Aon global technology development by the International Telecommunication Union found that there were 6 billion mobile subscriptions at the end of 2011 -- 7 billion people inhabit Earth. China and India each have around 1 billion subscriptions.
The number of mobile subscriptions is double the number of Internet subscriptions -- there are 2.3 billion.
A major reason for this increase in accessibility is the fact that telecommunication and Internet services are becoming much more affordable. Between 2008 and 2011 the cost of fixed-telephone, mobile-cellular, and fixed-broadband Internet services dropped 30 percent. Fixed-Internet saw the largest drop, with the costs dropping 75 percent.

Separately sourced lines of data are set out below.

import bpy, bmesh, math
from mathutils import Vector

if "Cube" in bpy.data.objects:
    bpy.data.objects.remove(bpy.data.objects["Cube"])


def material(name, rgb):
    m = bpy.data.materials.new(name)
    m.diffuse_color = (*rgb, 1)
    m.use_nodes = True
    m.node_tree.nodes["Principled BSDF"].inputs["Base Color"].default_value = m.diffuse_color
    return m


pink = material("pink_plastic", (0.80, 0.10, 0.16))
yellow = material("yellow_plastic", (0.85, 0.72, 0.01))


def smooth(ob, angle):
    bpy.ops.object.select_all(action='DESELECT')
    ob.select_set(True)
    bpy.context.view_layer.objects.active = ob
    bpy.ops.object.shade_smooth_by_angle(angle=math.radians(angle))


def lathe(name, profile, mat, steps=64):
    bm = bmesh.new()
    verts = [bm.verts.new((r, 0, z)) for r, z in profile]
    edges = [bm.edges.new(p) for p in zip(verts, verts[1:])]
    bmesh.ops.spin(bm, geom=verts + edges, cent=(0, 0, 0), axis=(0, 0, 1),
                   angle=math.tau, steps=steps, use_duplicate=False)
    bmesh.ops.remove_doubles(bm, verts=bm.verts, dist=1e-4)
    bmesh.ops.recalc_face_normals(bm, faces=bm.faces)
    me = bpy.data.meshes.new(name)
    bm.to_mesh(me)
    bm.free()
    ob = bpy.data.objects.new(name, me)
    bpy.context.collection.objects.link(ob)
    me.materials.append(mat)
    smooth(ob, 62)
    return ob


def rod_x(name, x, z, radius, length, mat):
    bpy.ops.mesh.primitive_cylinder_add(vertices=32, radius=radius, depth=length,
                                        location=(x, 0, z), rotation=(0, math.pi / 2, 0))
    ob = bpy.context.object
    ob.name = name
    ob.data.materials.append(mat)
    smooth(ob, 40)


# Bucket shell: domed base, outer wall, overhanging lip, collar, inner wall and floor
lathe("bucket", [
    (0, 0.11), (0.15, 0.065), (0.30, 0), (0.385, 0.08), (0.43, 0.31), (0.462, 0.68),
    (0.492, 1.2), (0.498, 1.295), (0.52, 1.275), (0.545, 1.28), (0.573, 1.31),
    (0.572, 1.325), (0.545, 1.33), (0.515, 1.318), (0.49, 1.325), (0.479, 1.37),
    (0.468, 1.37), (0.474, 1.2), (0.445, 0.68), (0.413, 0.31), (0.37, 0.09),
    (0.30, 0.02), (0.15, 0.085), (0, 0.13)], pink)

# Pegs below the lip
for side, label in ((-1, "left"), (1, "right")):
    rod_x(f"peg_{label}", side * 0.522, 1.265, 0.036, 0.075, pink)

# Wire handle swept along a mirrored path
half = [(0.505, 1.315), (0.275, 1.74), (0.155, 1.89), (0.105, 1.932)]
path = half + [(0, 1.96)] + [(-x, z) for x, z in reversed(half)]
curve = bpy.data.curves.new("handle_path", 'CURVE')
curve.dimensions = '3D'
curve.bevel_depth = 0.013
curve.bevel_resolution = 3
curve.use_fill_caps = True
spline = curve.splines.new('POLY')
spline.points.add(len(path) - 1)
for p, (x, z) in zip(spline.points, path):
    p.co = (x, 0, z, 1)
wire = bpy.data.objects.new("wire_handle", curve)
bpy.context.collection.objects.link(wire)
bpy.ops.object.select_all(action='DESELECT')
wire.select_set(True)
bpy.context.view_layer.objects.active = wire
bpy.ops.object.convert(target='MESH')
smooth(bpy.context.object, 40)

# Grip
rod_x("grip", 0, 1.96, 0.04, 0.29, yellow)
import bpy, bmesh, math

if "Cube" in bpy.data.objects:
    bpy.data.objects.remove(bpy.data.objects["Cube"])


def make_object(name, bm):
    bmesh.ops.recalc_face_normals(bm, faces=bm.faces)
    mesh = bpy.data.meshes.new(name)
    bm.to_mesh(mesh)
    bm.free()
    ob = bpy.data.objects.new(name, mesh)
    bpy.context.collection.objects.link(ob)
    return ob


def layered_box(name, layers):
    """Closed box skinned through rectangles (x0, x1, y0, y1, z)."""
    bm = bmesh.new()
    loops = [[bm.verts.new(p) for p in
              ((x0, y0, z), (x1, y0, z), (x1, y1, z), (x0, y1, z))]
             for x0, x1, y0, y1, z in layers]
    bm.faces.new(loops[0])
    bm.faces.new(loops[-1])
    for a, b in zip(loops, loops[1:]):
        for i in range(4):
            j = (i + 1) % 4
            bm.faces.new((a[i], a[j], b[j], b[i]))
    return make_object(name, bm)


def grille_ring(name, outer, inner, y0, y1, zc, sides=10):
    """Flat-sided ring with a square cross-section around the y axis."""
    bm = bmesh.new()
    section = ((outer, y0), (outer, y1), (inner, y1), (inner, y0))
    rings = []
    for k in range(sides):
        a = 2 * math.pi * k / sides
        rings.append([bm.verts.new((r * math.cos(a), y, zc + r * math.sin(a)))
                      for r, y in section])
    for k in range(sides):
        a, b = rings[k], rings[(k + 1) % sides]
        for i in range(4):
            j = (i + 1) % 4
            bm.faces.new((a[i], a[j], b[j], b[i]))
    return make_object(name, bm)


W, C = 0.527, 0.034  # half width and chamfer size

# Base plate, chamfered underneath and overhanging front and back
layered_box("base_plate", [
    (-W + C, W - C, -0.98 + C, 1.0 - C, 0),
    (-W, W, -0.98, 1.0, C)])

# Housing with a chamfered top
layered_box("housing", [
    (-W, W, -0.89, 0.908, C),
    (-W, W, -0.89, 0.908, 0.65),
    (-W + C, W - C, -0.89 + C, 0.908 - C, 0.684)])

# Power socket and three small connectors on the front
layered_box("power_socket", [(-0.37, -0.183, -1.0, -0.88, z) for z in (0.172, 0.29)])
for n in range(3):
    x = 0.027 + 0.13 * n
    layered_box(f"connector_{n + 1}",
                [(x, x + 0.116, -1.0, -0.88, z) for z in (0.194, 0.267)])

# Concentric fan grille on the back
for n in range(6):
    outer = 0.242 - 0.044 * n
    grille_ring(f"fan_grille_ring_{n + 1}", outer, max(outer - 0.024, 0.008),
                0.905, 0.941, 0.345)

One area with the sharpest growth rate is mobile broadband services. In the last year mobile broadband has increased 40 percent globally and 78 percent in developing countries. And because these services are cheaper than fixed-Internet services more people worldwide and in developing countries will be connected to the Internet.

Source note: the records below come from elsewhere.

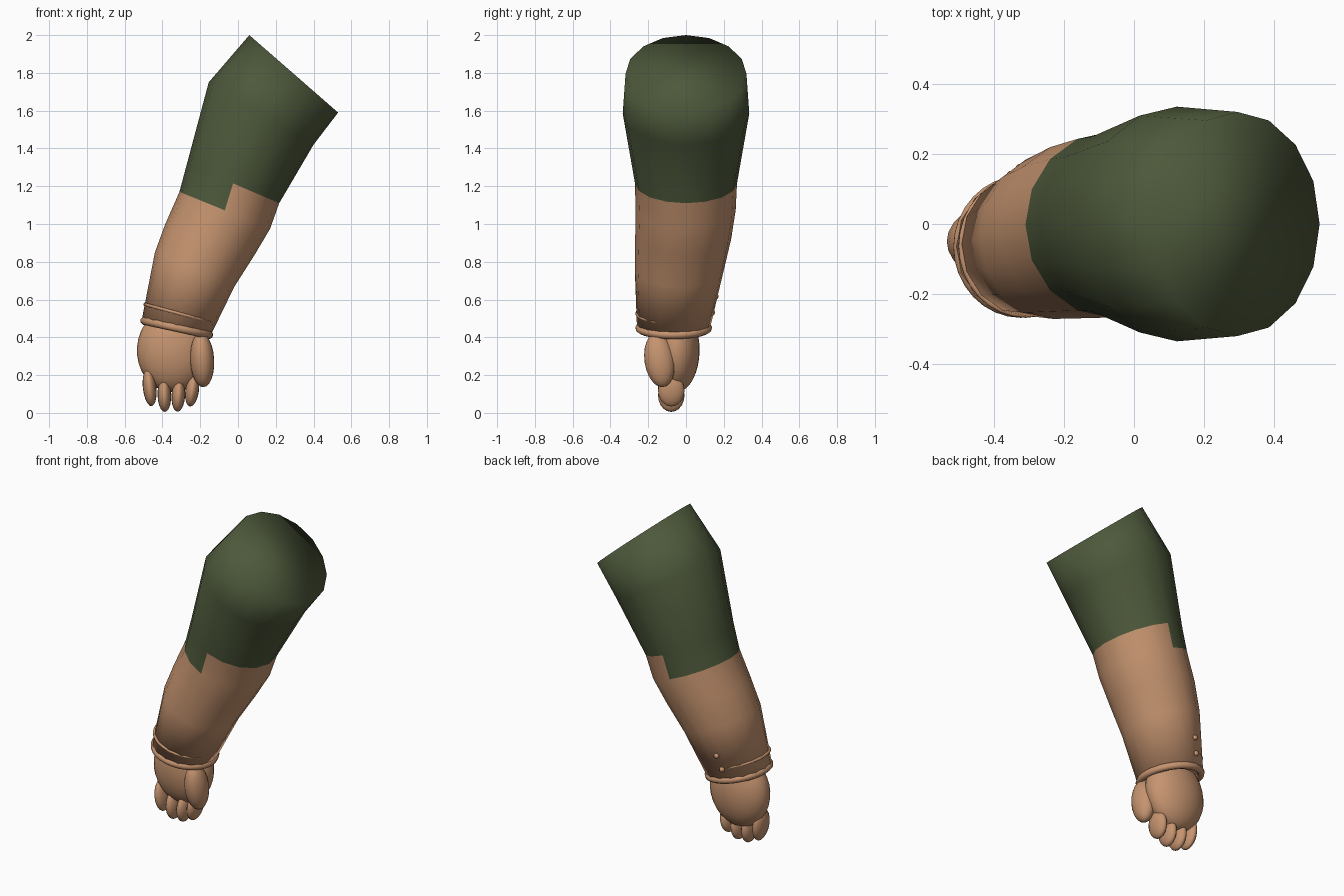
import bpy
import bmesh
from math import sin, cos, pi, radians
from mathutils import Vector

if "Cube" in bpy.data.objects:
    bpy.data.objects.remove(bpy.data.objects["Cube"], do_unlink=True)


def material(name, rgb):
    m = bpy.data.materials.new(name)
    m.use_nodes = True
    m.diffuse_color = (*rgb, 1)
    bsdf = m.node_tree.nodes["Principled BSDF"]
    bsdf.inputs["Base Color"].default_value = (*rgb, 1)
    bsdf.inputs["Roughness"].default_value = 0.8
    return m


green = material("olive green", (0.074, 0.098, 0.043))
skin = material("warm tan", (0.56, 0.295, 0.16))
SEGS = 16

# Arm sections from shoulder to wrist: outer x, z, inner x, z, centre y, half depth
sections = [
    (0.06, 2.00, 0.53, 1.59, 0.0, 0.32),
    (-0.155, 1.75, 0.40, 1.42, 0.0, 0.335),
    (-0.27, 1.32, 0.218, 1.11, 0.0, 0.27),
    (-0.31, 1.17, 0.17, 0.975, -0.002, 0.265),
    (-0.385, 1.00, 0.09, 0.84, -0.015, 0.254),
    (-0.44, 0.85, -0.02, 0.667, -0.035, 0.236),
    (-0.508, 0.50, -0.14, 0.42, -0.065, 0.195),
]


def blend(a, b, t):
    return [p + (q - p) * t for p, q in zip(a, b)]


def section_point(s, angle, grow=1.0):
    outer, inner = Vector((s[0], s[4], s[1])), Vector((s[2], s[4], s[3]))
    return ((outer + inner) / 2 + (inner - outer) / 2 * cos(angle) * grow
            + Vector((0, s[5] * sin(angle) * grow, 0)))


def finish(ob, mat):
    ob.data.materials.append(mat)
    for p in ob.data.polygons:
        p.use_smooth = True
    return ob


# Arm tube: sleeve faces are green, the hem steps down on the outer half
bm = bmesh.new()
rings = [[bm.verts.new(section_point(s, 2 * pi * i / SEGS)) for i in range(SEGS)]
         for s in sections]
for band, (upper, lower) in enumerate(zip(rings, rings[1:])):
    for i in range(SEGS):
        j = (i + 1) % SEGS
        f = bm.faces.new((upper[i], lower[i], lower[j], upper[j]))
        outer_half = SEGS // 4 <= i < 3 * SEGS // 4
        f.material_index = 0 if band < 2 or (band == 2 and outer_half) else 1
bm.faces.new(rings[0])
bm.faces.new(rings[-1][::-1]).material_index = 1
bmesh.ops.recalc_face_normals(bm, faces=bm.faces)
mesh = bpy.data.meshes.new("arm_with_sleeve")
bm.to_mesh(mesh)
bm.free()
arm = bpy.data.objects.new("arm_with_sleeve", mesh)
bpy.context.collection.objects.link(arm)
finish(arm, green)
mesh.materials.append(skin)


# Rings around the wrist
def wrist_ring(name, section, thickness, grow, shift=(0, 0, 0)):
    curve = bpy.data.curves.new(name, "CURVE")
    curve.dimensions = "3D"
    curve.bevel_depth = thickness
    curve.bevel_resolution = 2
    spline = curve.splines.new("POLY")
    count = 2 * SEGS
    spline.points.add(count - 1)
    for i, p in enumerate(spline.points):
        p.co = (*(section_point(section, 2 * pi * i / count, grow) + Vector(shift)), 1)
    spline.use_cyclic_u = True
    ob = bpy.data.objects.new(name, curve)
    bpy.context.collection.objects.link(ob)
    bpy.ops.object.select_all(action="DESELECT")
    ob.select_set(True)
    bpy.context.view_layer.objects.active = ob
    bpy.ops.object.convert(target="MESH")
    finish(bpy.context.object, skin)


wrist_ring("wrist_cuff", sections[-1], 0.022, 0.93, (0, 0, -0.01))
wrist_ring("wrist_crease", blend(sections[-2], sections[-1], 0.78), 0.009, 0.96, (-0.007, -0.005, 0))


# Rounded parts
def ellipsoid(name, centre, radii, tilt=(0, 0), segs=20):
    bpy.ops.mesh.primitive_uv_sphere_add(segments=segs, ring_count=segs // 2 + 2, location=centre,
                                         rotation=(radians(tilt[0]), radians(tilt[1]), 0))
    ob = bpy.context.object
    ob.name = ob.data.name = name
    ob.scale = radii
    return finish(ob, skin)


ellipsoid("palm", (-0.342, -0.05, 0.335), (0.193, 0.122, 0.225), (0, 4), 28)
ellipsoid("thumb", (-0.19, -0.14, 0.28), (0.064, 0.08, 0.145), (8, -3))
fingers = [(-0.468, 0.135, 0.100, -6), (-0.39, 0.093, 0.088, -2),
           (-0.316, 0.092, 0.086, 3), (-0.243, 0.118, 0.085, 8)]
for n, (x, z, length, lean) in enumerate(fingers, 1):
    ellipsoid(f"finger_{n}", (x, -0.078, z), (0.036, 0.07, length), (0, lean), 16)

# Small buttons at the back of the wrist
for n, t in enumerate((0.52, 0.8), 1):
    spot = section_point(blend(sections[-2], sections[-1], t), radians(103))
    ellipsoid(f"button_{n}", spot, (0.016, 0.014, 0.016), segs=12)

But greater accessibility to these services does not mean equality. The report ranked 155 countries based on the strength of their information and communication technology economy. The Republic of Korea came out on top, followed by Sweden, Finland, Japan, and the United Kingdom. The United States was seventh.
And of the countries with the greatest access to these technologies, the top 30 were high-income countries. On this ranking developed countries scored twice as high as developing countries. In addition, 70 percent of Internet users live in wealthier countries compared to 24 percent in developing countries.
Still, accessibility is growing and some countries are catching up faster than others. The report identified Bahrain, Brazil, Ghana, Kenya, Rwanda, and Saudi Arabia as countries that have made the most progress in information and communication technology.
Read the report here.
[h/t Associated Press]
This post was originally published on Smartplanet.com